Mr. Nurul Islam President Arakan Ruhingya National Organisation (ARNO) disclosed that this unfortunate uprooted people are mostly found in Bangladesh, Pakistan and Saudi Arabia; also in UAE, Thailand and Malaysia. Present distribution of the Ruhingya population is furnished: Inside Burma: 2 million, Bangladesh: 600,000, Pakistan:350,000, Saudi Arabia 400,000, Others (U.A.E., Thailand, Malaysia.) : 100,000.
Bangladesh`s stand on Ruhingya issue
From the very beginning of a steady influx of Ruhingya, Bangladesh Govt. as well as the people welcomed them whole heartedly. They have made substantial efforts to accommodate their brethren in faith for nearly three decades in spite of their own problems. Ruhingya refugee put extra pressure on Bangladesh, a disaster-prone country. Bangladesh is one of the most densely populated countries in the world where more than 40 per cent of the population live on less than $1 a day. Consequently, while the local community feel deep sympathy for the Ruhingya. While most of the Ruhingya refugees have gone, still some continue to remain in Bangladesh creating impact on domestic security as well as in bilateral relations. More important, the country is to remain vigilant against the reoccurrence of such developments. Bangladesh never pursued forced repatriation of the refugees. Bangladesh always wants permanent solution of Ruhingya issue by repatriating them to their ancestral lands in Arakan through diplomatic channels. The government has taken initiative to place the issue before international forums soon. Although Bangladesh is not a party to the Geneva Convention relating to the Status of Refugees 1951 and to its Optional Protocols, it has remained committed to the principle of international protection of refugees.
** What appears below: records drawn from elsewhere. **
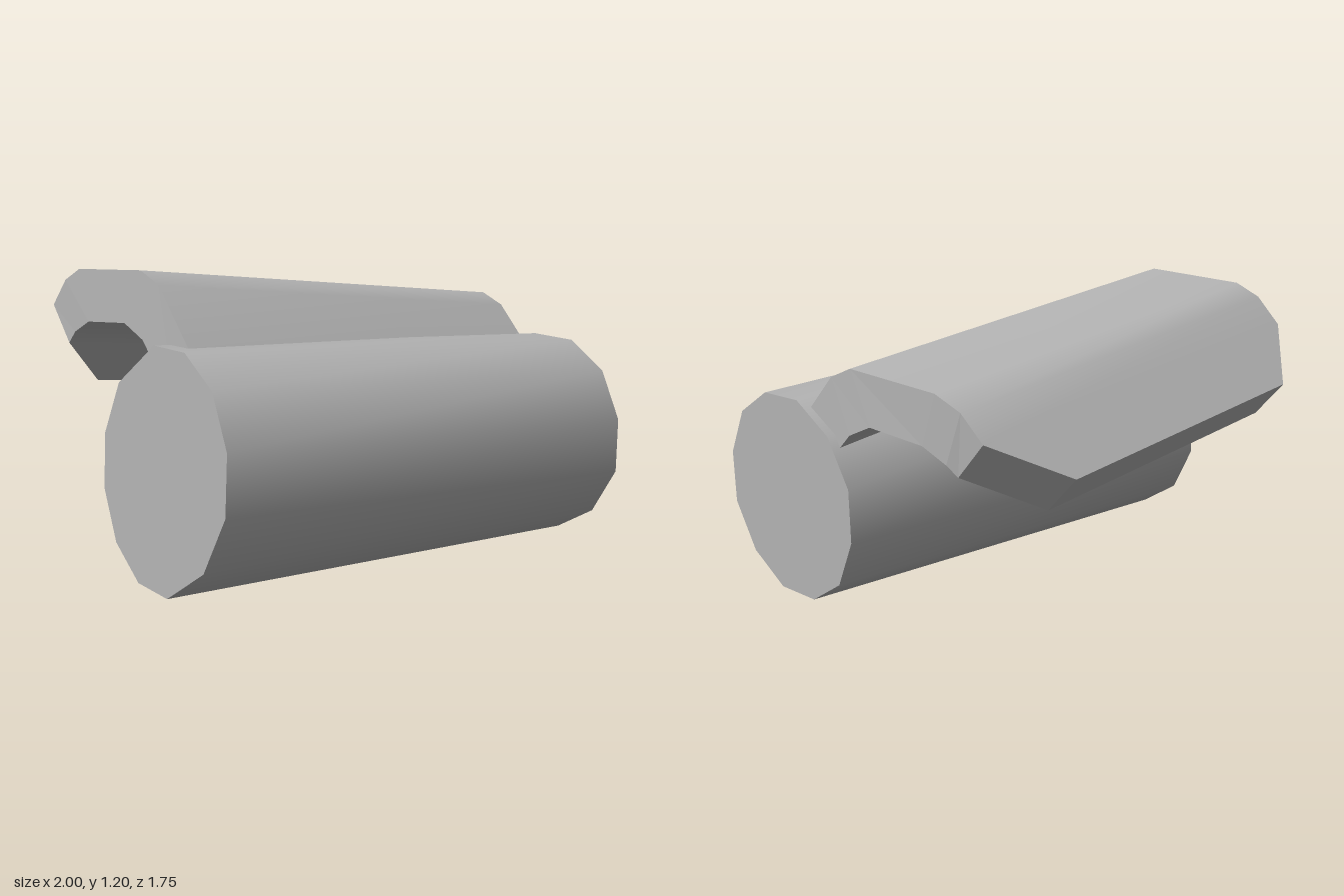
import * as THREE from 'three';
import { mergeVertices } from 'three/addons/utils/BufferGeometryUtils.js';

// Surface between two rows of points, smooth or faceted.
function strip(name, a, b, material, smooth = false) {
  const pos = [];
  for (let i = 0; i < a.length - 1; i++) {
    pos.push(...a[i], ...b[i], ...b[i + 1], ...a[i], ...b[i + 1], ...a[i + 1]);
  }
  let geo = new THREE.BufferGeometry();
  geo.setAttribute('position', new THREE.Float32BufferAttribute(pos, 3));
  if (smooth) geo = mergeVertices(geo, 1e-4);
  geo.computeVertexNormals();
  const mesh = new THREE.Mesh(geo, material);
  mesh.name = name;
  return mesh;
}

export function createModel() {
  const model = new THREE.Group();
  model.name = 'rollWithFlap';
  const grey = new THREE.MeshStandardMaterial({ color: 0xb4b4b4 });
  grey.name = 'grey';

  // Roll: twelve-sided ends as [z, y], each end cap slightly tilted
  const roll = new THREE.Group();
  roll.name = 'roll';
  const rightEnd = [
    [0.345, 0.94], [0.575, 0.935], [0.77, 0.82], [0.875, 0.62], [0.87, 0.39], [0.725, 0.16],
    [0.46, 0.004], [0.23, 0.01], [0.04, 0.13], [-0.065, 0.33], [-0.06, 0.555], [0.06, 0.77],
  ].map(([z, y]) => [-1 + 0.027 * y, y, z]);
  const leftEnd = [
    [0.30, 0.865], [0.53, 0.855], [0.72, 0.74], [0.825, 0.54], [0.825, 0.315], [0.70, 0.12],
    [0.50, 0.01], [0.27, 0.02], [0.08, 0.14], [-0.02, 0.345], [-0.02, 0.565], [0.10, 0.755],
  ].map(([z, y]) => [0.98 + 0.023 * y, y, z]);
  const closed = (ring) => [...ring, ring[0]];
  const halves = (ring) => [ring.slice(0, 6), ring.slice(6).reverse()];
  const [rightFront, rightBack] = halves(rightEnd);
  const [leftFront, leftBack] = halves(leftEnd);
  roll.add(
    strip('rollSide', closed(leftEnd), closed(rightEnd), grey, true),
    strip('rollRightCap', rightFront, rightBack, grey),
    strip('rollLeftCap', leftBack, leftFront, grey),
  );

  // Flap: arched slab from inside the roll to a bevelled back edge, points [x, y, z]
  const flap = new THREE.Group();
  flap.name = 'flap';
  const outerR = [
    [-0.895, 0.86, 0.535], [-0.905, 1.155, 0.26], [-0.915, 1.205, 0.135],
    [-0.95, 1.19, -0.335], [-0.96, 1.14, -0.45], [-0.967, 1.03, -0.56], [-0.74, 0.83, -0.77],
  ];
  const innerR = [
    [-0.905, 0.70, 0.38], [-0.92, 0.94, 0.15], [-0.93, 0.995, 0.02],
    [-0.95, 0.98, -0.26], [-0.957, 0.93, -0.375], [-0.962, 0.88, -0.425], [-0.735, 0.68, -0.635],
  ];
  const outerL = [
    [0.967, 0.77, 0.32], [0.958, 0.985, 0.115], [0.95, 1.035, 0],
    [0.925, 1.02, -0.475], [0.91, 0.97, -0.60], [0.893, 0.87, -0.70], [0.60, 0.72, -0.87],
  ];
  const innerL = [
    [0.965, 0.61, 0.17], [0.957, 0.77, 0.01], [0.948, 0.825, -0.11],
    [0.927, 0.81, -0.40], [0.913, 0.76, -0.52], [0.895, 0.72, -0.565], [0.605, 0.57, -0.73],
  ];
  flap.add(
    strip('flapOuter', outerR, outerL, grey, true),
    strip('flapInner', innerL, innerR, grey, true),
    strip('flapLeftEdge', outerL, innerL, grey),
    strip('flapRightEdge', innerR, outerR, grey),
    strip('flapBackEdge', [outerR[6], innerR[6]], [outerL[6], innerL[6]], grey),
    strip('flapRoot', [innerR[0], outerR[0]], [innerL[0], outerL[0]], grey),
  );

  model.add(roll, flap);
  return model;
}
UN High Commissioner for Refugees Pia Prytz Phiri during a meeting with Food and Disaster Management Minister Abdur Razzaque disclosed that "the Ruhingya refugee issue turned into a regional problem and the UNHCR is sincere to resolve it. Bangladesh, Thailand and Myanmar can take a joint initiative in this regard." UN official acknowledged that the number of Ruhingya refugees registered was 250,877 during the period of November 1991 to June 1992, of them, 236,599 have so far returned to their own country. At present, 24,135 registered Ruhingyas have taken refuge at Kutupalong in Ukhia upazila and Nayapara camp in Teknaf upazila of Cox's Bazar district.
Ruhingya Muslims issue is one of the lingering Muslim minority problems being faced by the Ummah today; it is also one of the modern world's most unreported human tragedies. They are the integral part of the history of South East Asia. It is common for a Ruhingya to have experienced trauma, isolation, violence and separation. They have left behind their lives and loved ones in Myanmar, and are living in difficult circumstances in refugee camps for days together. They have no hopes for the future. The people of Bangladesh have close affinity with the Ruhingyas in relation to the Faith, culture and heritage for long. But no effective step in extensive form has yet been undertaken for its solution. Unfortunately the Ruhingya people are split into many groups and organizations. By sinking their petty differences the Ruhingyas must unite under a common banner in order to achieve their cherished goal. The world community irrespective of creed and culture should raise their voices against the ethnic cleansing drive on humanitarian ground, so that the international organizations can exert pressure on military junta for permanent solution of Ruhingya issue.